01 Mar 2016

The official prisons watchdog has expressed ‘substantial concerns’ about Europe’s biggest immigration removal centre (IRC) following an unannounced inspection.

Peter Clarke, Chief Inspector of Prisons, also called for a time limit to be placed on how long someone can be imprisoned for under immigration powers.

In today’s new report into Harmondsworth IRC, based near Heathrow airport, the prisons inspector slammed the facility for locking some people up for an ‘unreasonably long time’.

Inspectors discovered that 18 detainees had been held for more than a year and three for more than two years. These figures did not capture detainees who had been released and then re-detained. For example, one detainee had been detained on separate occasions for a total of five years, and another for almost four and half years.

As a result, the Chief Inspector echoed growing calls for a time limit to be placed on how long someone can be detained for.

He also criticised the ‘appalling’ conditions inside the detention centre, citing concerns about overcrowding and calling the toilets and showers ‘seriously insanitary’.

The inspection condemned the continued detention of detainees against the advice of medical professionals’ advice, and revealed that detainees without a lawyer often had to wait nearly two weeks to see one.

Worryingly, inspectors also uncovered poor handling of cases where detainees claimed to be children: in one instance, instead of sending the young person for a full, lawful age assessment by social services, unqualified Home Office staff made a judgement on the person’s age.

The Refugee Council knows all too well that such casual assessments can lead to many children being wrongly and often unlawfully locked up alongside adults.
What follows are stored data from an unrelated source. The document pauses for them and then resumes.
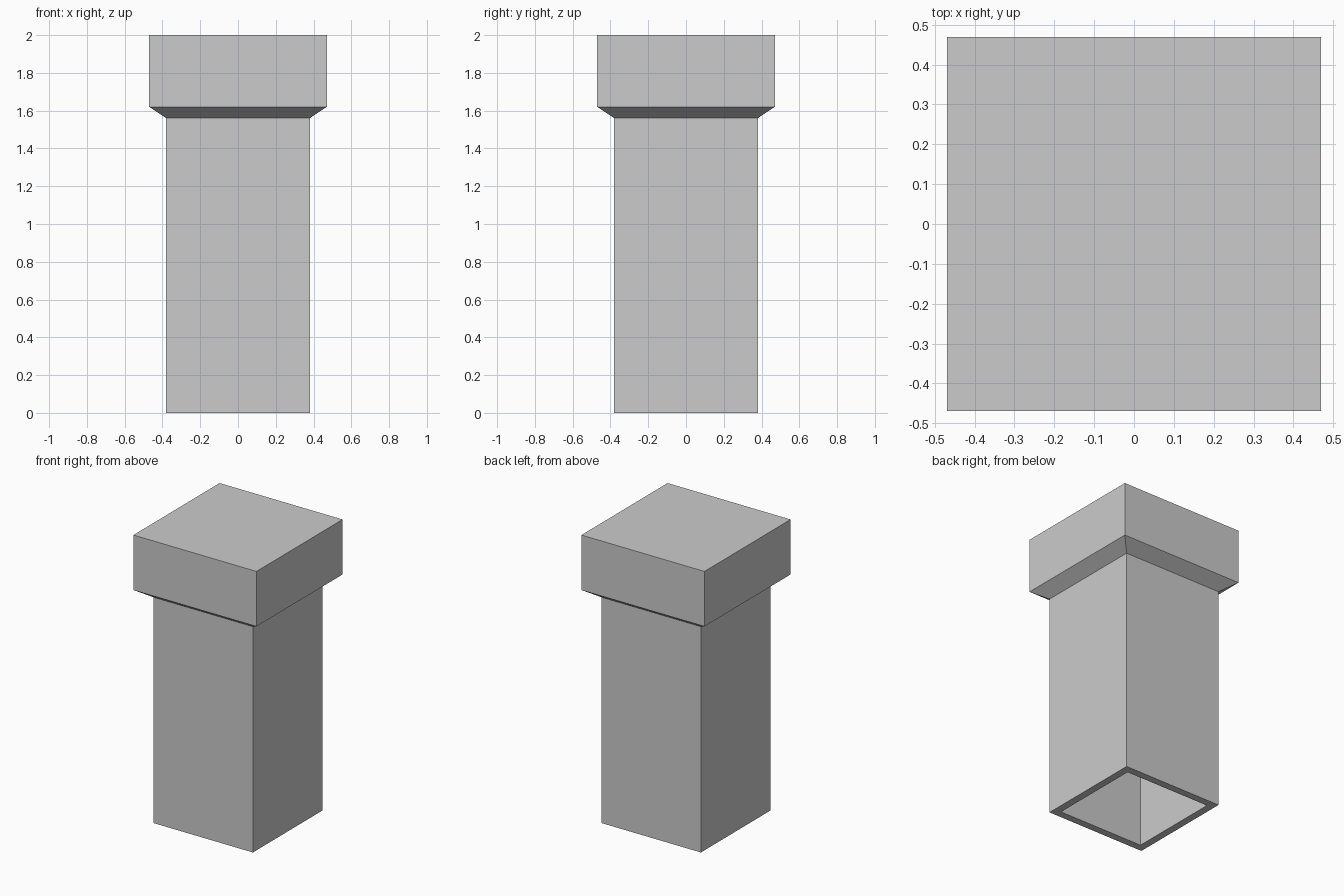
import bpy, bmesh

if "Cube" in bpy.data.objects:
    bpy.data.objects.remove(bpy.data.objects["Cube"])

WALL = 0.052

# (half width, height) profile, from the inner ceiling down, round the rim, up to the top
inner = [(0.47 - WALL, 2 - WALL), (0.47 - WALL, 1.635), (0.38 - WALL, 1.575), (0.38 - WALL, 0)]
outer = [(0.38, 0), (0.38, 1.56), (0.47, 1.62), (0.47, 2)]


def square_ring(bm, h, z):
    return [bm.verts.new((sx * h, sy * h, z)) for sx, sy in ((-1, -1), (1, -1), (1, 1), (-1, 1))]


# Hollow square pillar with a flared cap, open at the bottom
bm = bmesh.new()
rings = [square_ring(bm, h, z) for h, z in inner + outer]
for a, b in zip(rings, rings[1:]):
    for i in range(4):
        j = (i + 1) % 4
        bm.faces.new((a[i], a[j], b[j], b[i]))
bm.faces.new(rings[0])   # inner ceiling
bm.faces.new(rings[-1])  # top of cap
bmesh.ops.recalc_face_normals(bm, faces=bm.faces)

mesh = bpy.data.meshes.new("hollow_pillar")
bm.to_mesh(mesh)
bm.free()
pillar = bpy.data.objects.new("hollow_pillar", mesh)
bpy.context.collection.objects.link(pillar)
Peter Clarke called for all detainees who say they are children to undergo a Merton-compliant age assessment by social services.

Refugee Council Head of Advocacy Dr Lisa Doyle: "The evidence against the Government’s current policy of callous, casual, indefinite imprisonment is mounting.
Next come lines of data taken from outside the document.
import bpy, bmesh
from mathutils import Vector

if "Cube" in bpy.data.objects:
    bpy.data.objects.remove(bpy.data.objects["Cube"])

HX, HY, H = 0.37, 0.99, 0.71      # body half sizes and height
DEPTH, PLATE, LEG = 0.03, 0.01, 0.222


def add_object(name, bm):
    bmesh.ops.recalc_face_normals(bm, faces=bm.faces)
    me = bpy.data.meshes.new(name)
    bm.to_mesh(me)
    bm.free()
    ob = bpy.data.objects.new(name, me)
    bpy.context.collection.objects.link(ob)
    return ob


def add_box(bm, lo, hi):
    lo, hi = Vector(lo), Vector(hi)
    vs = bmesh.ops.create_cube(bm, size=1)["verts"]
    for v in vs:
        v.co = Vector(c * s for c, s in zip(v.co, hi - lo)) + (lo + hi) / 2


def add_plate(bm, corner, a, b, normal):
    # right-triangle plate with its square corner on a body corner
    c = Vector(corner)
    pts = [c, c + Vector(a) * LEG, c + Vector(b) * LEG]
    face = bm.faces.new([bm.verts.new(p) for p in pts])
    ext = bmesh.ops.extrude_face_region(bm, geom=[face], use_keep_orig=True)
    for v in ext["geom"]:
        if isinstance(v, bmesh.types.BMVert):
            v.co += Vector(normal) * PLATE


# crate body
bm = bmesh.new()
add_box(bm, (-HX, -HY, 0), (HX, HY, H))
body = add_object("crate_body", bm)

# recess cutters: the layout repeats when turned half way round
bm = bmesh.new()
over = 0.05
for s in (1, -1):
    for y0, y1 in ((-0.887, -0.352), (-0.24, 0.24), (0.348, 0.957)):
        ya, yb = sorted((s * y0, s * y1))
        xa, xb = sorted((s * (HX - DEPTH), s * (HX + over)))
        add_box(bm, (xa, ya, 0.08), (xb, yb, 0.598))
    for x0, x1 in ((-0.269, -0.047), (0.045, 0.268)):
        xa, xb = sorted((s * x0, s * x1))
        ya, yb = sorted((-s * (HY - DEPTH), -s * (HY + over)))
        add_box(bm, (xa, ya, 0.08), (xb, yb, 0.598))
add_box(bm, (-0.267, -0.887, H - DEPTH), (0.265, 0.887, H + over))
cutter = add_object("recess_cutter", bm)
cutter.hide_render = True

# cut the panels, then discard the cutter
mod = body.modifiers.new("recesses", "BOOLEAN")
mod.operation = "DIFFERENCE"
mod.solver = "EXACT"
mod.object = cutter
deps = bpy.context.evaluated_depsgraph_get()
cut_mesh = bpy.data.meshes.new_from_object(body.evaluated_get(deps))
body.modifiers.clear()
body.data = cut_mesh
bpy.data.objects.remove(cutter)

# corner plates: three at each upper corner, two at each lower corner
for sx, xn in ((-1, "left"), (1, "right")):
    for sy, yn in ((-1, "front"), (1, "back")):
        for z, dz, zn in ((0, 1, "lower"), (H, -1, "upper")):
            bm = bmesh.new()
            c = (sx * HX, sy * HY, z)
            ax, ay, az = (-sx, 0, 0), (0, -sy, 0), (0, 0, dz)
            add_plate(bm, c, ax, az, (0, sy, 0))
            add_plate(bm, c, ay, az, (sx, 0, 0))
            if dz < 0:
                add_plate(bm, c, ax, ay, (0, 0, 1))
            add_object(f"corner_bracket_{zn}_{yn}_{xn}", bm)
"The very idea that Britain locks up people who have fled here seeking safety should be a stain on the Government’s conscience, but the fact that Home Office officials are then able to throw away the key is utterly scandalous.

"If the Government is insistent on continuing this ruinous policy, it at the very least must put a time limit on the length of time it throws people behind bars for.”